In The Devil Wears Prada, Miranda savages Andy after she scoffs at her severity towards her editor-in-chief role, “It’s sort of comical how you think you made a choice that exempts you from the fashion industry when, in fact, you’re wearing a sweater that was selected for you by the people in this room from a pile of stuff.”
Her words are sass nectar for cult fans of the film, but even more importantly a mantra we psych ourselves with when studying runway looks every time fashion week rolls around. Trends don’t just remain on our Instagram stories, they infiltrate our wardrobe months, now maybe even weeks, after they’ve been spotted. For better or for worse, the biggest one this NYFW can be recreated inexpensively, but only possible to pull off if you’ve the confidence of Amy Schumer and Lena Dunham combined: baaaaaddd taste!!!
Tom Ford’s wasted no time leading the New York fashion pack towards — or should we say, backwards — into the gaudy 80’s. As Heidi Klum would put it to fashion designers themselves, “One day you’re in and the next day you’re out.” And in the case of fashion trends the following day you might be back in again! In the vein of Cavalli (old Cavalli) meets Versace, Tom Ford mishmashes every fashion faux pas like sweatbands for growing out bangs, hoop pearl earrings, and clashing zebra with leopard and rainbow!!! With Tom Ford we can always expect desirability, a fine line he has stepped on ever so deftly we’d never call what he does tacky.
You can’t just make a pitstop at NYFW for a season and not make it count. Using the city as a backdrop for his inspiration, Creative Director Thomas Maier infuses the stereotypical luxury shopper, the Wall Street men and women, and plays off their lifestyles to create exquisitely embroidered dresses and colour-blocked wear. The piece de resistance of the show was a white crossbody stitched with an abstraction of New York City skyline, an ode to its vibrant culture. After the show, models lounged by a homely fireplace as though to invite the crowd into their world, a world that feels so much like theirs.
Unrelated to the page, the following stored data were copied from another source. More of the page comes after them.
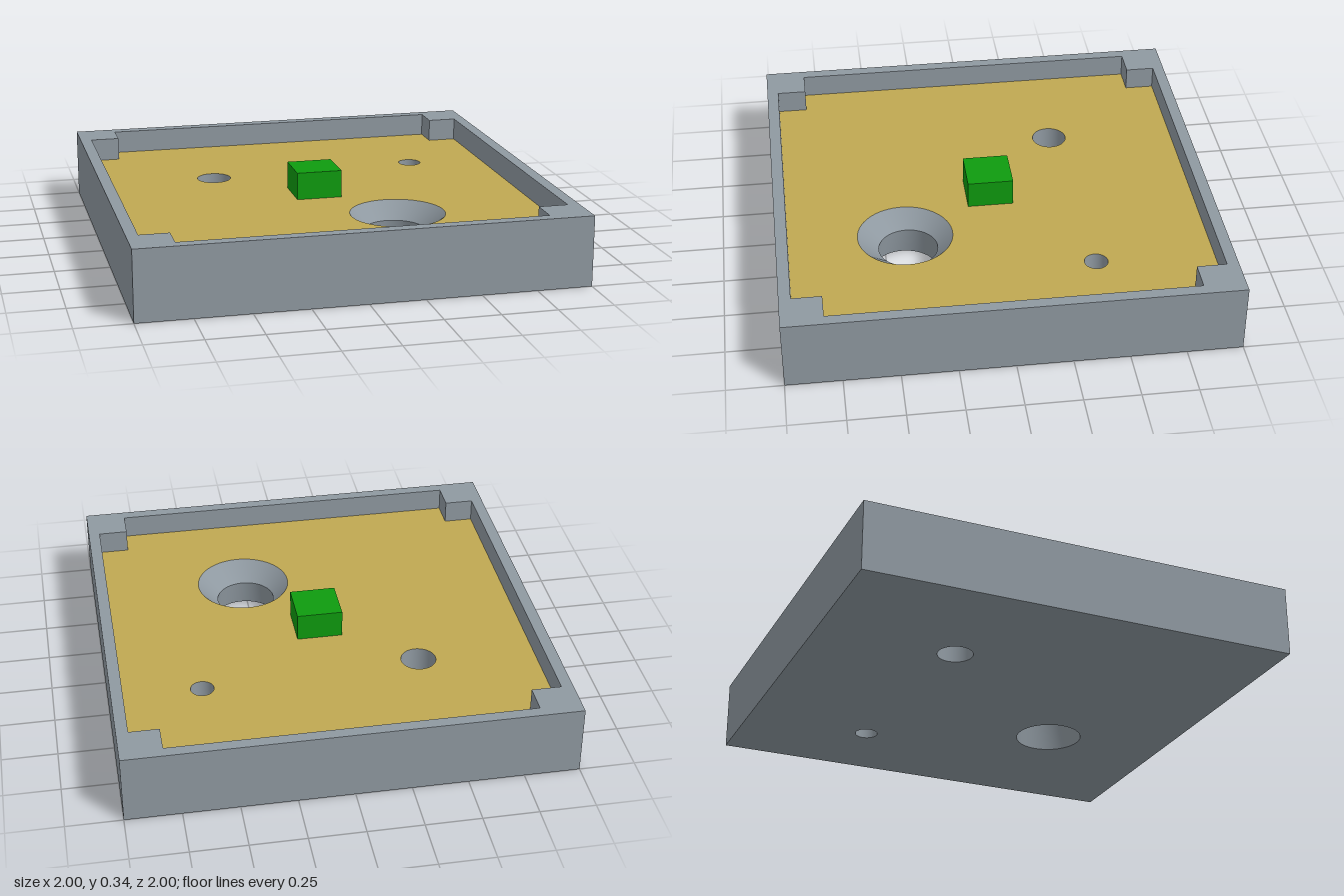
import * as THREE from 'three';

const HEIGHT = 0.32, FLOOR = 0.213, THROAT = 0.133;
const INNER = 0.947, NOTCH = 0.813;

const slate = new THREE.MeshStandardMaterial({ color: 0x8f99a1 });
const slateBore = new THREE.MeshStandardMaterial({ color: 0x8f99a1, side: THREE.DoubleSide });
const gold = new THREE.MeshStandardMaterial({ color: 0xbfa852 });
const green = new THREE.MeshStandardMaterial({ color: 0x0f9b0f });

// Each bore is a stack of rings from bottom to top: y, x, z, radius
const bores = {
  smallBore: [[0, 0.587, -0.413, 0.053], [FLOOR, 0.587, -0.413, 0.053]],
  mediumBore: [[0, -0.413, -0.354, 0.08], [FLOOR, -0.413, -0.354, 0.08]],
  countersunkBore: [
    [0, 0.28, 0.42, 0.155],
    [THROAT, 0.279, 0.402, 0.135],
    [FLOOR, 0.288, 0.415, 0.217],
  ],
};

// Square with a square notch cut from every corner
function pocketPoints() {
  const a = INNER, b = NOTCH;
  return [[b, a], [b, b], [a, b], [a, -b], [b, -b], [b, -a],
    [-b, -a], [-b, -b], [-a, -b], [-a, b], [-b, b], [-b, a]]
    .map(([x, y]) => new THREE.Vector2(x, y));
}

// Pocket outline pierced by the bores, using either their first or last ring
function piercedSheet(pickRing) {
  const shape = new THREE.Shape(pocketPoints());
  for (const rings of Object.values(bores)) {
    const [, x, z, r] = pickRing(rings);
    shape.holes.push(new THREE.Path().absarc(x, -z, r, 0, Math.PI * 2, true));
  }
  return new THREE.ShapeGeometry(shape, 32);
}

// Open tapered wall between two rings whose centres may differ
function boreWall([y0, x0, z0, r0], [y1, x1, z1, r1]) {
  const g = new THREE.CylinderGeometry(r1, r0, y1 - y0, 64, 1, true);
  const p = g.attributes.position;
  for (let i = 0; i < p.count; i++) {
    const top = p.getY(i) > 0;
    p.setXYZ(i, p.getX(i) + (top ? x1 : x0), top ? y1 : y0, p.getZ(i) + (top ? z1 : z0));
  }
  return g;
}

export function createModel() {
  const model = new THREE.Group();
  const add = (name, geometry, material, parent = model) => {
    const mesh = new THREE.Mesh(geometry, material);
    mesh.name = name;
    parent.add(mesh);
    return mesh;
  };

  // Outer wall with solid corner blocks
  const frame = new THREE.Shape([[-1, -1], [1, -1], [1, 1], [-1, 1]]
    .map(([x, y]) => new THREE.Vector2(x, y)));
  frame.holes.push(new THREE.Path(pocketPoints()));
  const frameGeometry = new THREE.ExtrudeGeometry(frame, { depth: HEIGHT, bevelEnabled: false });
  add('trayFrame', frameGeometry.rotateX(-Math.PI / 2), slate);

  // Pocket floor, and the underside facing down
  const floor = piercedSheet((rings) => rings[rings.length - 1]).rotateX(-Math.PI / 2);
  add('pocketFloor', floor.translate(0, FLOOR, 0), gold);
  add('underside', piercedSheet((rings) => rings[0]).rotateX(-Math.PI / 2), slateBore);

  // Walls of the through holes
  for (const [name, rings] of Object.entries(bores)) {
    const bore = new THREE.Group();
    bore.name = name;
    model.add(bore);
    for (let i = 1; i < rings.length; i++) {
      add('boreWall', boreWall(rings[i - 1], rings[i]), slateBore, bore);
    }
  }

  // Block standing in the middle of the floor
  const top = 0.34;
  add('centreBlock', new THREE.BoxGeometry(0.21, top - FLOOR, 0.21), green)
    .position.y = (top + FLOOR) / 2;

  return model;
}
To Jeremy Scott, ugly is a way of life. He transforms the utilitarian silver space suit into a whimsical sci-fi bonanza, imagine Gravity meets Furby. There’s always a true sense of diversity with Scott, not just in representation but references of ideas. We love the pastel blue nylon trousers with pink bulges and the fun logo tees that can jazz up not just out outfit but our day. Don’t test Scott with subversive beauty, because he’ll take you up to task on it — his rendition of ugly footwear is so on-point, neon Uggs with drawstrings to keep our entire legs warm.
As a goodbye to New York, Alexander Wang takes over the old Conde Nast headquarters at Times Square as a cathartic conclusion to his relationship with Vogue magazine. Setting the runway in an office space with “cubicles,” Wang does rock-and-roll sportswear the only way he can: with zips, exaggerated shoulders, tight. There’re several tongue-in-cheek slogan pieces which, for better or for worse, are aimed at female empowerment. Wang is like a younger brother who we can’t really see eye to eye on but would never hate since he’s so pure-hearted. As much as not everyone is on board with his Matrix do-over aesthetic, we’re reminded of his impact knowing he’s here-on now moving his runway shows away from NYFW schedule.